Problem:
All lines of the material below that include the string "with" are to be copied.

--------------------

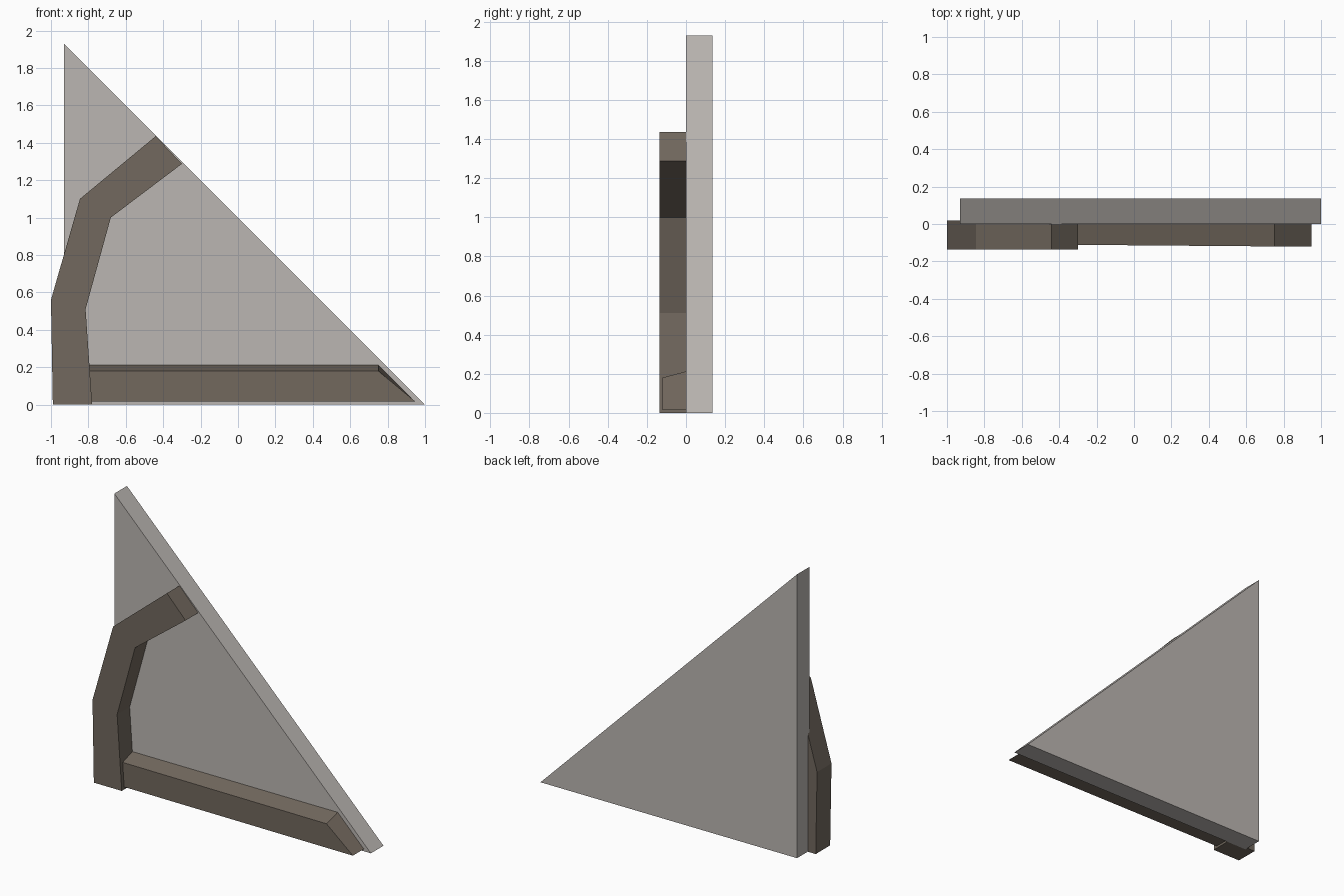
import bpy, bmesh

if "Cube" in bpy.data.objects:
    bpy.data.objects.remove(bpy.data.objects["Cube"])


def material(name, rgb):
    m = bpy.data.materials.new(name)
    m.diffuse_color = (*rgb, 1)
    m.use_nodes = True
    m.node_tree.nodes["Principled BSDF"].inputs["Base Color"].default_value = m.diffuse_color
    return m


def loft(name, front, back, mat):
    """Closed solid between two matching outlines of 3D points."""
    bm = bmesh.new()
    a = [bm.verts.new(p) for p in front]
    b = [bm.verts.new(p) for p in back]
    bm.faces.new(a)
    bm.faces.new(b[::-1])
    for i in range(len(a)):
        j = (i + 1) % len(a)
        bm.faces.new((a[j], a[i], b[i], b[j]))
    bmesh.ops.recalc_face_normals(bm, faces=bm.faces)
    bmesh.ops.triangulate(bm, faces=[f for f in bm.faces if len(f.verts) > 4])
    me = bpy.data.meshes.new(name)
    bm.to_mesh(me)
    bm.free()
    me.materials.append(mat)
    ob = bpy.data.objects.new(name, me)
    bpy.context.collection.objects.link(ob)
    return ob


def slab(name, profile, y0, y1, mat):
    return loft(name, [(x, y0, z) for x, z in profile],
                [(x, y1, z) for x, z in profile], mat)


plaster = material("pale plaster", (0.50, 0.47, 0.445))
timber = material("brown timber", (0.168, 0.14, 0.112))

# triangular wall panel
slab("wall_panel", [(-0.93, 0), (1.0, 0), (-0.93, 1.93)], 0, 0.135, plaster)

# bent timber brace in front of the panel's upright edge
slab("bent_brace", [(-0.99, 0), (-0.78, 0), (-0.815, 0.51), (-0.68, 1.0),
                    (-0.30, 1.287), (-0.44, 1.435), (-0.845, 1.10), (-1.0, 0.56)],
     -0.135, 0.02, timber)

# base beam with sloped top and mitred right end
loft("base_beam",
     [(-0.85, -0.107, 0.016), (0.948, -0.12, 0.016), (0.75, -0.12, 0.18), (-0.85, -0.107, 0.18)],
     [(-0.85, 0.01, 0.016), (0.948, 0.01, 0.016), (0.75, 0.01, 0.215), (-0.85, 0.01, 0.215)],
     timber)
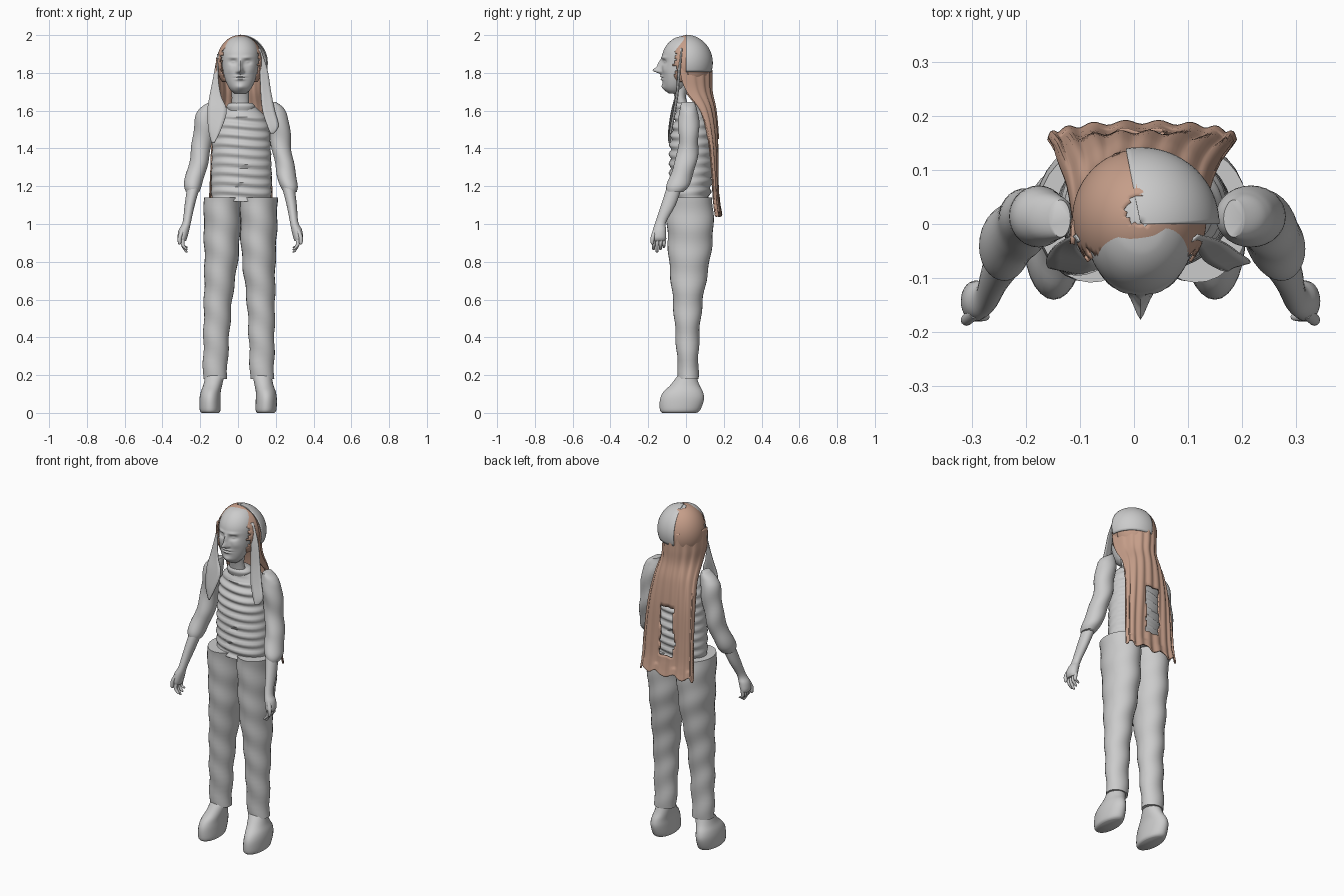
import bpy, bmesh, math, random
from math import sin, cos, pi, exp

random.seed(4)
if "Cube" in bpy.data.objects:
    bpy.data.objects.remove(bpy.data.objects["Cube"])


def material(name, col):
    m = bpy.data.materials.new(name)
    m.use_nodes = True
    m.diffuse_color = (*col, 1)
    m.node_tree.nodes["Principled BSDF"].inputs["Base Color"].default_value = (*col, 1)
    return m


GREY = material("plain grey", (0.6, 0.6, 0.6))
TAN = material("hair tan", (0.56, 0.34, 0.25))


def smooth_rows(rows, steps):
    """Catmull-Rom interpolation of a list of equal-length rows."""
    out = []
    for i in range(len(rows) - 1):
        a, b, c, d = (rows[max(i - 1, 0)], rows[i], rows[i + 1], rows[min(i + 2, len(rows) - 1)])
        for k in range(steps):
            t = k / steps
            out.append([0.5 * (2 * q + (r - p) * t + (2 * p - 5 * q + 4 * r - s) * t ** 2
                               + (3 * q - p - 3 * r + s) * t ** 3)
                        for p, q, r, s in zip(a, b, c, d)])
    return out + [list(rows[-1])]


def finish(name, bm, mats, angle=50, closed=True):
    if closed:
        bmesh.ops.recalc_face_normals(bm, faces=bm.faces)
    me = bpy.data.meshes.new(name)
    bm.to_mesh(me)
    bm.free()
    for m in mats:
        me.materials.append(m)
    ob = bpy.data.objects.new(name, me)
    bpy.context.collection.objects.link(ob)
    bpy.context.view_layer.objects.active = ob
    ob.select_set(True)
    bpy.ops.object.shade_smooth_by_angle(angle=math.radians(angle))
    ob.select_set(False)
    return ob


def grid(bm, points, wrap):
    """Skin rows of points with quads."""
    vs = [[bm.verts.new(p) for p in row] for row in points]
    n = len(vs[0])
    for a, b in zip(vs, vs[1:]):
        for j in range(n if wrap else n - 1):
            k = (j + 1) % n
            bm.faces.new((a[j], a[k], b[k], b[j]))
    return vs


def loft(name, rows, steps=4, sides=28, warp=None, mat=GREY):
    """Rows are z, centre x, half width, front y, back y."""
    pts = []
    for z, cx, hw, yf, yb in smooth_rows(rows, steps):
        ring = []
        for j in range(sides):
            a = 2 * pi * j / sides
            p = [cx + hw * sin(a), (yf + yb) / 2 - (yb - yf) / 2 * cos(a), z]
            ring.append(warp(p, a) if warp else p)
        pts.append(ring)
    bm = bmesh.new()
    vs = grid(bm, pts, True)
    bm.faces.new(vs[0])
    bm.faces.new(vs[-1])
    return finish(name, bm, [mat])


def pair(name, rows, **kw):
    """Mirrored pair of lofts; the body leans slightly with height."""
    for side, s in (("right", -1), ("left", 1)):
        loft(side + "_" + name,
             [(z, 0.013 * z + s * d, hw, yf, yb) for z, d, hw, yf, yb in rows], **kw)


def sheet(name, points, mat, keep=None, thick=0.006):
    bm = bmesh.new()
    grid(bm, points, False)
    if keep:
        bad = [f for f in bm.faces if not keep(f.calc_center_median())]
        bmesh.ops.delete(bm, geom=bad, context="FACES")
    ob = finish(name, bm, [mat], closed=False)
    mod = ob.modifiers.new("thickness", "SOLIDIFY")
    mod.thickness = thick
    mod.offset = 0
    return ob


# Trousers and shoes
def creases(p, a):
    k = 0.003 * sin(p[2] * 38 + 2 * sin(a))
    return [p[0] + k * sin(a), p[1] - k * cos(a), p[2]]


pair("trouser_leg", [(0.18, .125, .063, -.04, .065), (0.4, .12, .068, -.055, .07),
                     (0.6, .113, .075, -.07, .09), (0.8, .1, .088, -.09, .125),
                     (0.97, .097, .097, -.1, .145), (1.14, .097, .098, -.11, .14)],
     steps=8, warp=creases)
pair("shoe", [(0, .147, .045, -.125, .055), (.015, .148, .055, -.138, .075),
              (.07, .149, .056, -.138, .095), (.11, .146, .053, -.12, .09),
              (.15, .135, .05, -.08, .07), (.21, .122, .05, -.035, .05)])


# Ribbed shirt and neck
def ribs(p, a):
    k = 0.007 * sin(p[2] * 125 + sin(a * 2)) * (1 if p[2] < 1.57 else 0.3)
    return [p[0] + k * .3 * sin(a), p[1] - k * cos(a), p[2]]


loft("shirt", [(1.12, .018, .158, -.08, .12), (1.25, .018, .16, -.085, .14),
               (1.4, .018, .155, -.085, .145), (1.5, .018, .148, -.075, .14),
               (1.57, .018, .125, -.06, .12), (1.61, .018, .085, -.05, .08),
               (1.635, .016, .06, -.045, .05)], steps=14, sides=40, warp=ribs)
loft("collar", [(1.6, .015, .068, -.055, .05), (1.625, .015, .075, -.062, .055),
                (1.64, .015, .06, -.055, .045)])
loft("neck", [(1.6, .014, .05, -.05, .03), (1.67, .012, .045, -.06, .0),
              (1.74, .012, .05, -.08, .02)])


# Head with modelled face
def face(p, a):
    x, y, z = p
    if cos(a) > 0:
        def bump(cx, cz, wx, wz):
            return exp(-((abs(x - .012) - cx) / wx) ** 2 - ((z - cz) / wz) ** 2)
        y += (-.042 * bump(0, 1.813, .013, .016) - .02 * bump(0, 1.843, .010, .026)
              - .010 * bump(.014, 1.806, .008, .008)
              + .015 * bump(.038, 1.857, .02, .013) - .008 * bump(.038, 1.857, .011, .006)
              - .006 * bump(.036, 1.882, .026, .008)
              - .010 * bump(0, 1.781, .024, .006) - .010 * bump(0, 1.766, .02, .006)
              + .005 * bump(0, 1.7735, .028, .003)
              - .010 * bump(0, 1.725, .025, .016) - .004 * bump(.055, 1.815, .02, .02))
    return [x, y, z]


loft("head", [(1.69, .012, .03, -.09, -.03), (1.71, .012, .052, -.112, -.01),
              (1.74, .012, .07, -.122, .01), (1.79, .012, .087, -.127, .04),
              (1.85, .012, .098, -.13, .09), (1.91, .012, .1, -.122, .11),
              (1.955, .012, .082, -.096, .095), (1.985, .012, .05, -.057, .065),
              (1.997, .012, .01, -.01, .02)], steps=14, sides=96, warp=face)

# Sleeves, forearms and hands
pair("sleeve", [(1.645, .16, .018, -.025, .045), (1.61, .178, .045, -.035, .06),
                (1.55, .193, .056, -.04, .068), (1.4, .213, .052, -.042, .065),
                (1.3, .232, .05, -.07, .05), (1.21, .253, .049, -.1, .018),
                (1.17, .258, .036, -.1, -.015)], steps=8, warp=creases)
pair("forearm", [(1.2, .25, .034, -.1, -.02), (1.1, .27, .027, -.132, -.055),
                 (1.01, .284, .022, -.162, -.105), (.97, .298, .028, -.175, -.105),
                 (.93, .306, .026, -.18, -.105), (.91, .305, .018, -.175, -.11)])
for i, name in enumerate(("index", "middle", "ring", "little")):
    y = -.167 + .018 * i
    tip = .85 + .012 * abs(i - 1)
    pair(name + "_finger", [(.925, .304, .011, y - .009, y + .009),
                            (.89, .304, .010, y - .013, y + .005),
                            (tip + .006, .287, .008, y - .012, y + .003),
                            (tip, .283, .004, y - .008, y)], sides=12)
pair("thumb", [(.97, .305, .012, -.175, -.15), (.93, .32, .011, -.187, -.165),
               (.9, .321, .009, -.187, -.17), (.892, .321, .004, -.182, -.174)], sides=12)

# Hair cap, cut back along a ragged hairline
cap = [[(.01 + .121 * sin(t) * cos(a), .01 + .125 * sin(t) * sin(a), 1.85 + .147 * cos(t))
        for a in [2 * pi * j / 64 for j in range(65)]]
       for t in [.02 + .72 * pi * i / 36 for i in range(37)]]


def hairline(c):
    crown = ((c.x - .015) / .03) ** 2 + ((c.y - .025) / .027) ** 2 < 1 and c.z > 1.9
    return c.y > -.055 + random.uniform(-.012, .012) and not crown


sheet("hair_cap", cap, TAN, hairline)

# Bare quarter of the crown on the left rear
crown = [[(.012 + .143 * sin(t) * cos(a), .139 * sin(t) * sin(a), 1.853 + .146 * cos(t))
          for a in [.56 * pi * j / 24 for j in range(25)]]
         for t in [.02 + .6 * pi * i / 20 for i in range(21)]]
sheet("bare_crown", crown, GREY)

# Long hair falling down the back: z, centre x, half width, side y, back y
rows = [(1.88, .005, .118, -.035, .13), (1.78, .005, .12, -.03, .132),
        (1.7, .008, .118, .0, .134), (1.6, .01, .13, .07, .155),
        (1.45, .012, .148, .115, .167), (1.25, .015, .16, .14, .168),
        (1.13, .015, .165, .148, .172), (1.05, .015, .172, .158, .185)]
fall = []
for z, cx, hw, ys, yb in smooth_rows(rows, 7):
    strand = [pi * j / 56 for j in range(57)]
    fall.append([(cx - hw * cos(a), ys + (yb - ys) * sin(a) + .004 * sin(a * 17 + z * 3),
                  z - (.012 * sin(a * 9) if z < 1.1 else 0)) for a in strand])


def parting(c):
    return not (abs(c.x - .01) < .045 + random.uniform(-.008, .008) and 1.16 < c.z < 1.45)


sheet("long_hair", fall, TAN, parting, .008)

# Flat locks framing the face: z, inner x, outer x, y
locks = {
    "left_lock": [(1.93, .105, .118, -.02), (1.82, .115, .155, -.03), (1.7, .12, .175, -.04),
                  (1.6, .13, .195, -.055), (1.52, .155, .215, -.07), (1.48, .172, .19, -.075)],
    "right_lock": [(1.9, -.1, -.108, -.02), (1.78, -.105, -.13, -.03), (1.68, -.09, -.15, -.045),
                   (1.6, -.06, -.162, -.065), (1.5, -.09, -.157, -.08), (1.43, -.125, -.14, -.08)]}
for name, rows in locks.items():
    pts = [[(xi + (xo - xi) * t, y - .012 * (1 - t), z) for t in (0, .25, .5, .75, 1)]
           for z, xi, xo, y in smooth_rows(rows, 5)]
    sheet(name, pts, GREY, thick=.004)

--------------------

Response below:
# base beam with sloped top and mitred right end
    """Skin rows of points with quads."""
    """Mirrored pair of lofts; the body leans slightly with height."""
# Head with modelled face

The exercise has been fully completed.